Pine Forest Cemetery in Wilmington, North Carolina serves as the final resting place for many of Wilmington’s Black residents. The cemetery dates to back prior to the American Civil War, being purchased in 1860 by the Commissioners of Wilmington who purchased 15 acres adjacent to Oakdale Cemetery as a Black Burying Ground. Much of the cemetery had become overgrown, and this last week folks from Hands On Wilmington decided to do something about it. The following excerpt is from an article in the April 29, 2009 Star News.
The top portion of the tombstone was long gone. The remaining part lay on the ground partially covered with dirt and oak leaves. “Gone but not forgotten,” were the only words legible in the weathered cement.

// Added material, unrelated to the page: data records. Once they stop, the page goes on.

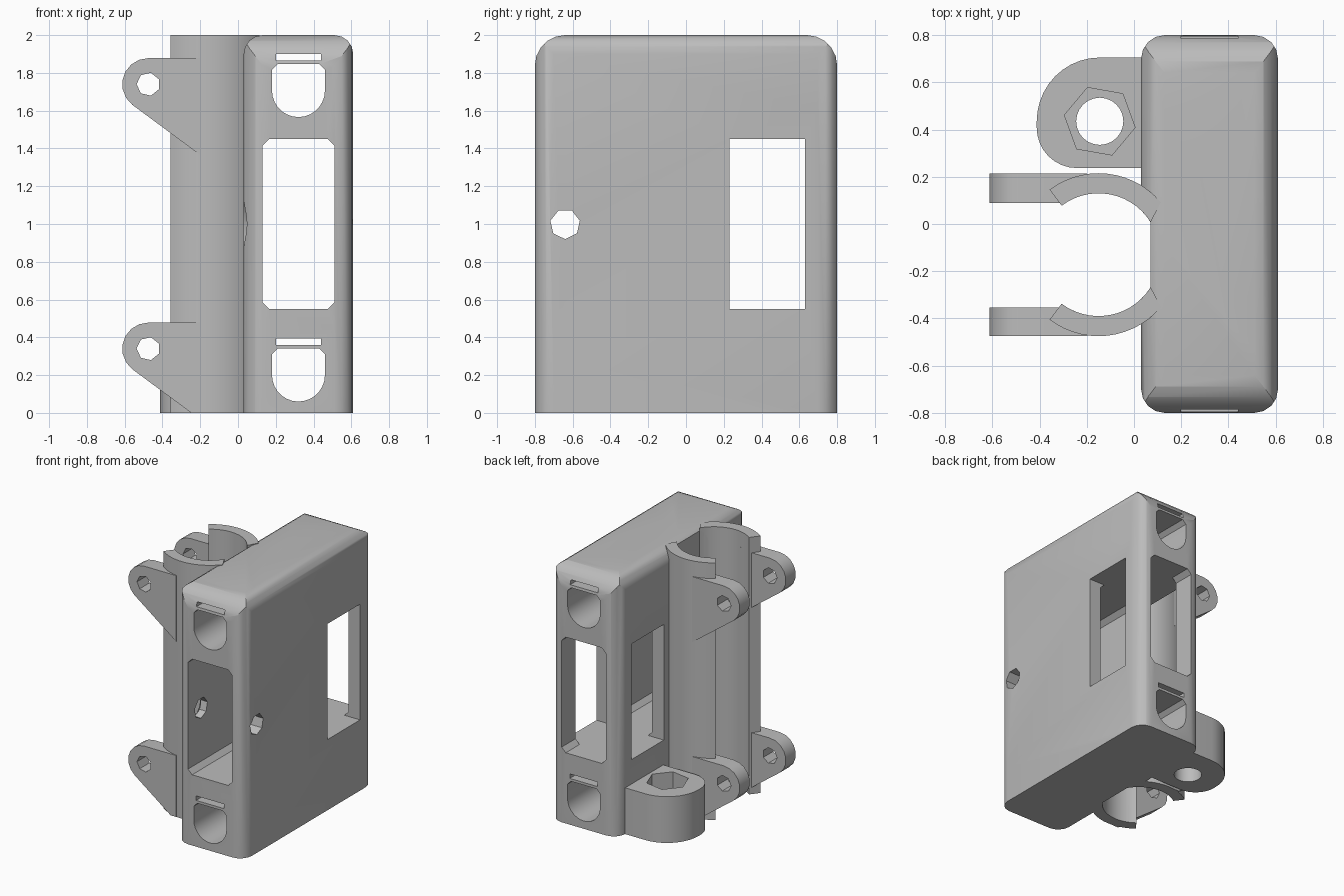
import bpy, bmesh
from math import cos, sin, radians

cube = bpy.data.objects.get("Cube")
if cube:
    bpy.data.objects.remove(cube, do_unlink=True)

grey = bpy.data.materials.new("plain_grey")
grey.use_nodes = True
colour = (0.5, 0.5, 0.5, 1)
grey.diffuse_color = colour
grey.node_tree.nodes["Principled BSDF"].inputs["Base Color"].default_value = colour


def arc(cx, cy, rx, ry, start, end, steps):
    """Points along an elliptical arc, angles in degrees."""
    angles = [radians(start + (end - start) * i / steps) for i in range(steps + 1)]
    return [(cx + rx * cos(a), cy + ry * sin(a)) for a in angles]


def ngon(cx, cy, r, sides, start=0):
    return arc(cx, cy, r, r, start, start + 360, sides)[:-1]


def rect(x0, y0, x1, y1):
    return [(x0, y0), (x1, y0), (x1, y1), (x0, y1)]


def rounded(x0, y0, x1, y1, r, steps, top_only=False):
    """Rectangle with rounded corners, or with only the top two rounded."""
    low = [(x0, y0), (x1, y0)] if top_only else (
        arc(x0 + r, y0 + r, r, r, 180, 270, steps) + arc(x1 - r, y0 + r, r, r, 270, 360, steps))
    return low + arc(x1 - r, y1 - r, r, r, 0, 90, steps) + arc(x0 + r, y1 - r, r, r, 90, 180, steps)


def prism(name, profile, axis, lo, hi, scale_hi=1.0, centre=(0, 0)):
    """Extrude a profile along an axis; scale_hi tapers the far end."""
    place = {"x": lambda a, b, t: (t, a, b),
             "y": lambda a, b, t: (a, t, b),
             "z": lambda a, b, t: (a, b, t)}[axis]
    bm = bmesh.new()
    ends = []
    for t, s in ((lo, 1.0), (hi, scale_hi)):
        ends.append([bm.verts.new(place(centre[0] + (a - centre[0]) * s,
                                        centre[1] + (b - centre[1]) * s, t)) for a, b in profile])
    n = len(profile)
    bm.faces.new(ends[0])
    bm.faces.new(ends[1][::-1])
    for i in range(n):
        j = (i + 1) % n
        bm.faces.new((ends[0][i], ends[0][j], ends[1][j], ends[1][i]))
    bmesh.ops.recalc_face_normals(bm, faces=bm.faces)
    mesh = bpy.data.meshes.new(name)
    bm.to_mesh(mesh)
    bm.free()
    mesh.materials.append(grey)
    obj = bpy.data.objects.new(name, mesh)
    bpy.context.collection.objects.link(obj)
    return obj


def combine(obj, tool, operation="DIFFERENCE"):
    """Apply a boolean and throw the tool away."""
    bpy.context.view_layer.objects.active = obj
    mod = obj.modifiers.new("cut", "BOOLEAN")
    mod.operation, mod.solver, mod.object = operation, "EXACT", tool
    bpy.ops.object.modifier_apply(modifier=mod.name)
    bpy.data.objects.remove(tool, do_unlink=True)


def smooth(obj):
    bpy.ops.object.select_all(action="DESELECT")
    obj.select_set(True)
    bpy.context.view_layer.objects.active = obj
    bpy.ops.object.shade_smooth_by_angle(angle=radians(32))


X0, X1, Y, TOP = 0.03, 0.61, 0.8, 2.0
CX, CY, BORE, OUTER = -0.15, -0.13, 0.26, 0.345

# Housing: three rounded outlines intersected, square at the bottom
housing = prism("housing", rounded(X0, -Y, X1, Y, 0.1, 4), "z", 0, TOP)
combine(housing, prism("side_outline", rounded(-Y, 0, Y, TOP, 0.16, 5, True), "x", -1, 1), "INTERSECT")
combine(housing, prism("front_outline", rounded(X0, 0, X1, TOP, 0.1, 4, True), "y", -1, 1), "INTERSECT")

# Central tunnel and the side window
combine(housing, prism("tunnel", rounded(0.13, 0.55, 0.51, 1.45, 0.035, 1), "y", -1, 1))
combine(housing, prism("side_window", rect(0.23, 0.55, 0.63, 1.45), "x", -0.2, 1))

# Rod channels with tie slots above them
for z in (0.2, 1.706):
    channel = arc(0.32, z, 0.14, 0.14, 180, 360, 14) + [
        (0.46, z + 0.11), (0.43, z + 0.14), (0.21, z + 0.14), (0.18, z + 0.11)]
    combine(housing, prism("rod_channel", channel, "y", -1, 1))
    combine(housing, prism("tie_slot", rect(0.2, z + 0.16, 0.44, z + 0.195), "y", -1, 1))

# Cross screw hole with a countersink on the clamp side
combine(housing, prism("screw_hole", ngon(-0.64, 1, 0.08, 7, -90), "x", -0.1, 1))
combine(housing, prism("countersink", ngon(-0.64, 1, 0.15, 14), "x", 0.02, 0.075, 0.5, (-0.64, 1)))

# Tube groove sunk into the wall, with a flat floor
groove = [(min(x, 0.07), y) for x, y in arc(CX, CY, BORE, BORE, 32, 328, 40)]
combine(housing, prism("tube_groove", groove, "z", -0.1, 2.1))
smooth(housing)

# Clamp jaws
for side, name in ((1, "back"), (-1, "front")):
    jaw = arc(CX, CY, OUTER, OUTER, side * 40, side * 127, 14)
    jaw += arc(CX, CY, BORE, BORE, side * 127, side * 32, 14)
    smooth(prism("clamp_jaw_" + name, jaw, "z", 0, TOP))

# Clamp ears with bolt holes
for level, z in (("lower", 0.34), ("upper", 1.74)):
    for name, y0, y1 in (("back", 0.09, 0.213), ("front", -0.475, -0.353)):
        outline = [(-0.2, z + 0.138)] + arc(-0.475, z, 0.138, 0.138, 90, 232, 7) + [(-0.2, z - 0.375)]
        ear = prism("ear_" + level + "_" + name, outline, "y", y0, y1)
        combine(ear, prism("bolt_hole", ngon(-0.475, z, 0.062, 7, 180), "y", -1, 1))
        combine(ear, prism("tube_bore", ngon(CX, CY, BORE, 48), "z", -1, 3))
        combine(ear, prism("ground_trim", rect(-1, -1, 1, 1), "z", -1, 0))
        smooth(ear)

# Foot with a nut pocket and a rod hole
foot_outline = [(0.1, 0.237), (0.1, 0.705)] + arc(-0.145, 0.435, 0.267, 0.27, 90, 180, 10)
foot_outline += arc(-0.242, 0.407, 0.17, 0.17, 180, 270, 8)
foot = prism("nut_foot", foot_outline, "z", 0, 0.36)
combine(foot, prism("nut_pocket", ngon(-0.145, 0.435, 0.152, 6, -10), "z", 0.15, 0.5))
combine(foot, prism("rod_hole", ngon(-0.145, 0.435, 0.1, 24), "z", -0.1, 0.5))
smooth(foot)
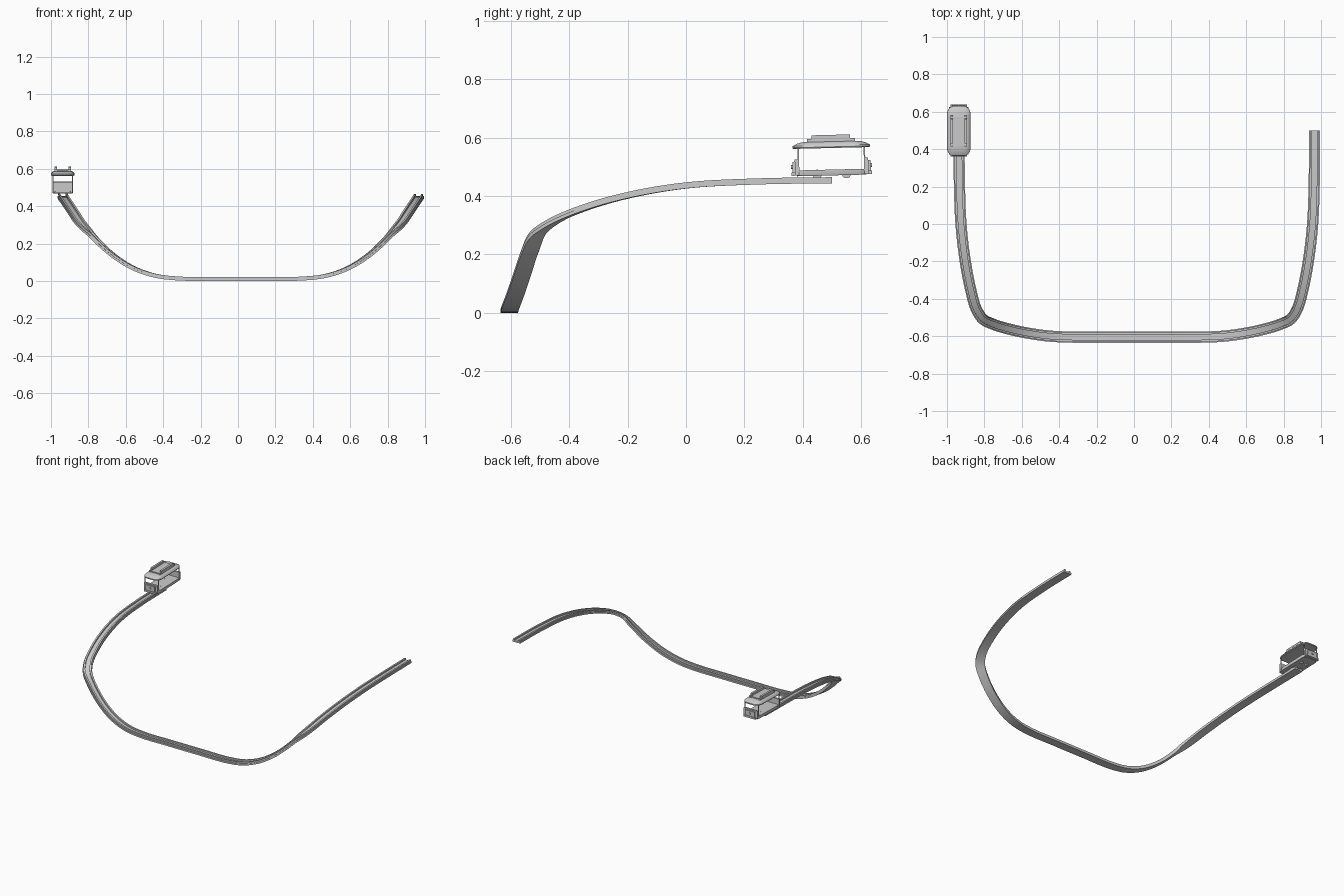
import bpy, bmesh, math
from mathutils import Vector, Matrix

if "Cube" in bpy.data.objects:
    bpy.data.objects.remove(bpy.data.objects["Cube"])

# Tram frame: centred over the left end of the track, tipped slightly
TRAM = Matrix.Translation((-0.937, 0.5, 0.465)) @ Matrix.Rotation(math.radians(1.4), 4, 'X')


def finish(name, bm, matrix=None, smooth=True):
    bmesh.ops.recalc_face_normals(bm, faces=bm.faces)
    me = bpy.data.meshes.new(name)
    bm.to_mesh(me)
    bm.free()
    ob = bpy.data.objects.new(name, me)
    bpy.context.collection.objects.link(ob)
    if matrix is not None:
        ob.matrix_world = matrix
    if smooth:
        bpy.ops.object.select_all(action='DESELECT')
        ob.select_set(True)
        bpy.context.view_layer.objects.active = ob
        bpy.ops.object.shade_smooth_by_angle(angle=math.radians(30))
    return ob


def loft(name, rings, closed_ends=True, matrix=None):
    bm = bmesh.new()
    vs = [[bm.verts.new(p) for p in r] for r in rings]
    n = len(vs[0])
    for a, b in zip(vs, vs[1:]):
        for i in range(n):
            j = (i + 1) % n
            bm.faces.new((a[i], a[j], b[j], b[i]))
    if closed_ends:
        bm.faces.new(vs[0])
        bm.faces.new(vs[-1])
    return finish(name, bm, matrix)


def box(name, lo, hi):
    bm = bmesh.new()
    c = [(a + b) / 2 for a, b in zip(lo, hi)]
    s = [b - a for a, b in zip(lo, hi)]
    bmesh.ops.create_cube(bm, size=1, matrix=Matrix.Translation(c) @ Matrix.Diagonal((*s, 1)))
    return finish(name, bm, TRAM, False)


def cylinder(name, centre, r, depth, axis):
    bm = bmesh.new()
    rot = Matrix.Rotation(math.pi / 2, 4, 'Y' if axis == 'X' else 'X')
    bmesh.ops.create_cone(bm, cap_ends=True, segments=20, radius1=r, radius2=r, depth=depth,
                          matrix=Matrix.Translation(centre) @ rot)
    return finish(name, bm, TRAM)


def outline(hx, hy, r, bow, z):
    """Rounded rectangle whose short ends bow outwards."""
    pts = []
    for sx, sy, a0 in ((1, 1, 0), (-1, 1, 90), (-1, -1, 180), (1, -1, 270)):
        for k in range(7):
            a = math.radians(a0 + 15 * k)
            x = sx * (hx - r) + r * math.cos(a)
            y = sy * (hy - bow - r) + r * math.sin(a)
            if abs(y) > hy - bow - r:
                y += sy * bow * (1 - (x / hx) ** 2)
            pts.append((x, y, z))
    return pts


# Track: half of the centre line, mirrored and smoothed
half = [(0.95, 0.5, 0.444), (0.949, 0.25, 0.440), (0.94, 0.0, 0.426), (0.917, -0.2, 0.392),
        (0.886, -0.36, 0.345), (0.86, -0.45, 0.305), (0.825, -0.506, 0.263),
        (0.77, -0.535, 0.203), (0.69, -0.56, 0.13), (0.58, -0.584, 0.06),
        (0.46, -0.6, 0.018), (0.34, -0.605, 0.003), (0.12, -0.605, 0.001)]
ctrl = [Vector((-x, y, z)) for x, y, z in half] + [Vector(p) for p in reversed(half)]
ctrl = [v + Vector((0.015, 0, 0)) for v in ctrl]
ext = [2 * ctrl[0] - ctrl[1]] + ctrl + [2 * ctrl[-1] - ctrl[-2]]
path = []
for i in range(1, len(ext) - 2):
    p0, p1, p2, p3 = ext[i - 1:i + 3]
    d = (p2 - p1).length
    m1 = ((p1 - p0).normalized() + (p2 - p1).normalized()) * 0.5 * d
    m2 = ((p2 - p1).normalized() + (p3 - p2).normalized()) * 0.5 * d
    for k in range(6):
        t = k / 6
        path.append(p1 * (2*t**3 - 3*t*t + 1) + m1 * (t**3 - 2*t*t + t)
                    + p2 * (3*t*t - 2*t**3) + m2 * (t**3 - t*t))
path.append(ctrl[-1])


def sweep(name, section):
    rings = []
    for i, p in enumerate(path):
        t = (path[min(i + 1, len(path) - 1)] - path[max(i - 1, 0)]).normalized()
        side = t.cross(Vector((0, 0, 1))).normalized()
        up = side.cross(t)
        rings.append([p + side * a + up * b for a, b in section])
    return loft(name, rings)


# Bed with two raised rails in one section
right = [(0.03, 0), (0.03, 0.011), (0.025, 0.011), (0.025, 0.021), (0.014, 0.021), (0.014, 0.011)]
sweep("track", right + [(-a, b) for a, b in reversed(right)])

# Tram floor and bumper ledge
loft("tram_floor", [outline(0.053, 0.123, 0.02, 0.01, 0.006),
                    outline(0.055, 0.125, 0.02, 0.01, 0.010),
                    outline(0.055, 0.125, 0.02, 0.01, 0.026)], matrix=TRAM)

# Roof: eave, sloping shell and flat crown
loft("tram_roof", [outline(0.061, 0.134, 0.03, 0.014, 0.100),
                   outline(0.063, 0.137, 0.03, 0.014, 0.104),
                   outline(0.062, 0.136, 0.03, 0.014, 0.109),
                   outline(0.055, 0.121, 0.027, 0.014, 0.117),
                   outline(0.047, 0.103, 0.022, 0.012, 0.122)], matrix=TRAM)

# Raised roof deck with a long strip on each side
box("roof_deck", (-0.037, -0.076, 0.12), (0.037, 0.076, 0.129))
for sx, tag in ((-1, "left"), (1, "right")):
    x = sx * 0.037
    box("roof_strip_" + tag, (x - 0.006, -0.082, 0.121), (x + 0.006, 0.082, 0.133))
    box("roof_strip_cap_" + tag, (x - 0.007, -0.066, 0.133), (x + 0.007, 0.066, 0.145))

# Ends: dash panel, ledges, lamp, and corner posts
for sy, tag in ((-1, "front"), (1, "back")):
    def yy(a, b):
        return sorted((sy * a, sy * b))
    y0, y1 = yy(0.112, 0.126)
    box("dash_panel_" + tag, (-0.053, y0, 0.008), (0.053, y1, 0.064))
    y0, y1 = yy(0.124, 0.134)
    box("dash_front_" + tag, (-0.036, y0, 0.02), (0.036, y1, 0.056))
    y0, y1 = yy(0.12, 0.138)
    box("bumper_" + tag, (-0.045, y0, 0.008), (0.045, y1, 0.02))
    cylinder("lamp_" + tag, (0, sy * 0.136, 0.038), 0.007, 0.006, 'Y')
    for sx, side in ((-1, "left"), (1, "right")):
        x = sx * 0.052
        y0, y1 = yy(0.111, 0.116)
        box(f"post_{tag}_{side}", (x - 0.002, y0, 0.02), (x + 0.002, y1, 0.104))
        # Wheels sitting on the rails
        cylinder(f"wheel_{tag}_{side}", (sx * 0.02, sy * 0.05, 0.011), 0.016, 0.01, 'X')
    cylinder("axle_" + tag, (0, sy * 0.05, 0.011), 0.004, 0.05, 'X')
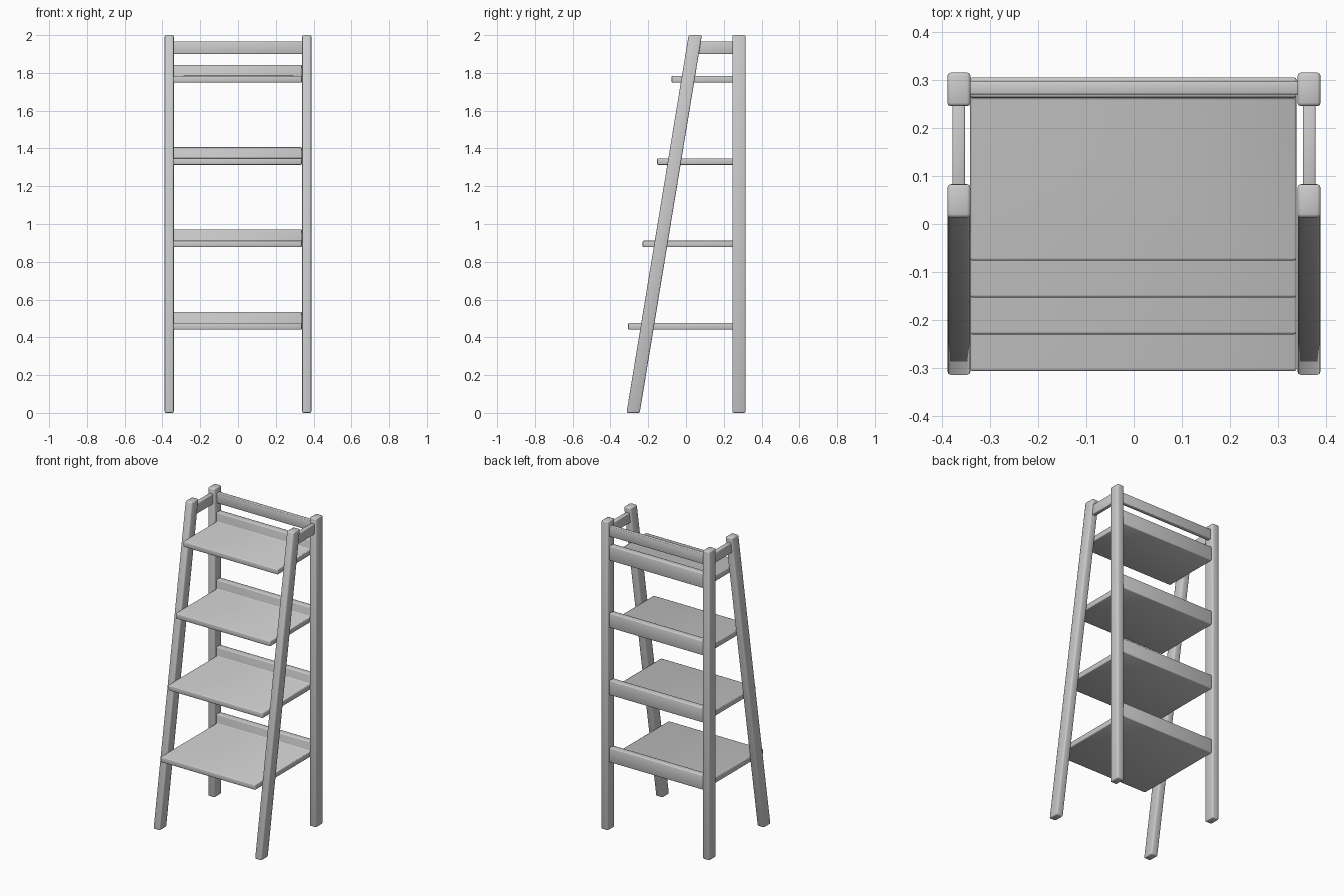
import bpy
import bmesh

cube = bpy.data.objects.get("Cube")
if cube:
    bpy.data.objects.remove(cube, do_unlink=True)

# One painted finish for the whole unit
paint = bpy.data.materials.new("grey_paint")
paint.use_nodes = True
GREY = (0.6, 0.6, 0.6, 1)
paint.diffuse_color = GREY
paint.node_tree.nodes["Principled BSDF"].inputs["Base Color"].default_value = GREY


def extrude_profile(name, points, x0, x1, bevel):
    """Side profile of (y, z) points extruded from x0 to x1, softly rounded and fully smooth."""
    bm = bmesh.new()
    face = bm.faces.new([bm.verts.new((x0, y, z)) for y, z in points])
    grown = bmesh.ops.extrude_face_region(bm, geom=[face])["geom"]
    verts = [v for v in grown if isinstance(v, bmesh.types.BMVert)]
    bmesh.ops.translate(bm, verts=verts, vec=(x1 - x0, 0, 0))
    bmesh.ops.recalc_face_normals(bm, faces=bm.faces)
    for f in bm.faces:
        f.smooth = True
    mesh = bpy.data.meshes.new(name)
    bm.to_mesh(mesh)
    bm.free()
    mesh.materials.append(paint)
    obj = bpy.data.objects.new(name, mesh)
    bpy.context.collection.objects.link(obj)
    mod = obj.modifiers.new("rounded_edges", "BEVEL")
    mod.width = bevel
    mod.segments = 2


def rect(y0, y1, z0, z1):
    return [(y0, z0), (y1, z0), (y1, z1), (y0, z1)]


# Uprights and short top side rails, one set per side
LEANING = [(-0.315, 0), (-0.245, 0), (0.084, 2), (0.014, 2)]
for side, s in (("left", 1), ("right", -1)):
    extrude_profile(f"{side}_back_post", rect(0.245, 0.315, 0, 2), s * 0.34, s * 0.388, 0.007)
    extrude_profile(f"{side}_front_leg", LEANING, s * 0.34, s * 0.388, 0.007)
    extrude_profile(f"{side}_top_rail", rect(0.05, 0.255, 1.9, 1.966), s * 0.351, s * 0.378, 0.004)

# Rail joining the back posts
extrude_profile("back_top_rail", rect(0.269, 0.297, 1.9, 1.966), -0.345, 0.345, 0.004)

# Shelves with a raised back lip, each shallower than the one below
for i in range(4):
    front = -0.306 + i * 0.0767
    z = 0.441 + i * 0.436
    outline = [(front, z), (0.305, z), (0.305, z + 0.094), (0.263, z + 0.094),
               (0.263, z + 0.035), (front, z + 0.035)]
    extrude_profile(f"shelf_{i + 1}", outline, -0.341, 0.338, 0.005)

Volunteers were surprised to find more than 100 graves, like this one, dated between the mid 1800s and the 1960s hidden away in vines and bushes at Pine Forest Cemetery. Some had stones. Some were merely deep impressions in the soil.
“We knew there were grave sites back there. But these were not grave sites that had been lost. They were forgotten,” said Mike Kozlosky, project manager for the cemetery’s Hands On Wilmington clean-up held last weekend.
Stone after stone was uncovered from the vines and the trees and the bushes. Some revealed well-known names of black Wilmington families including Nixon and Williams. There were Pearsalls and Holdens, and many more that were too aged to read.
Some, such as Eugene Henry’s World War I grave marker, gleamed in the sunlight it hadn’t seen since some time soon after 1956.
Read the full article by Amy Hotz in the Star News.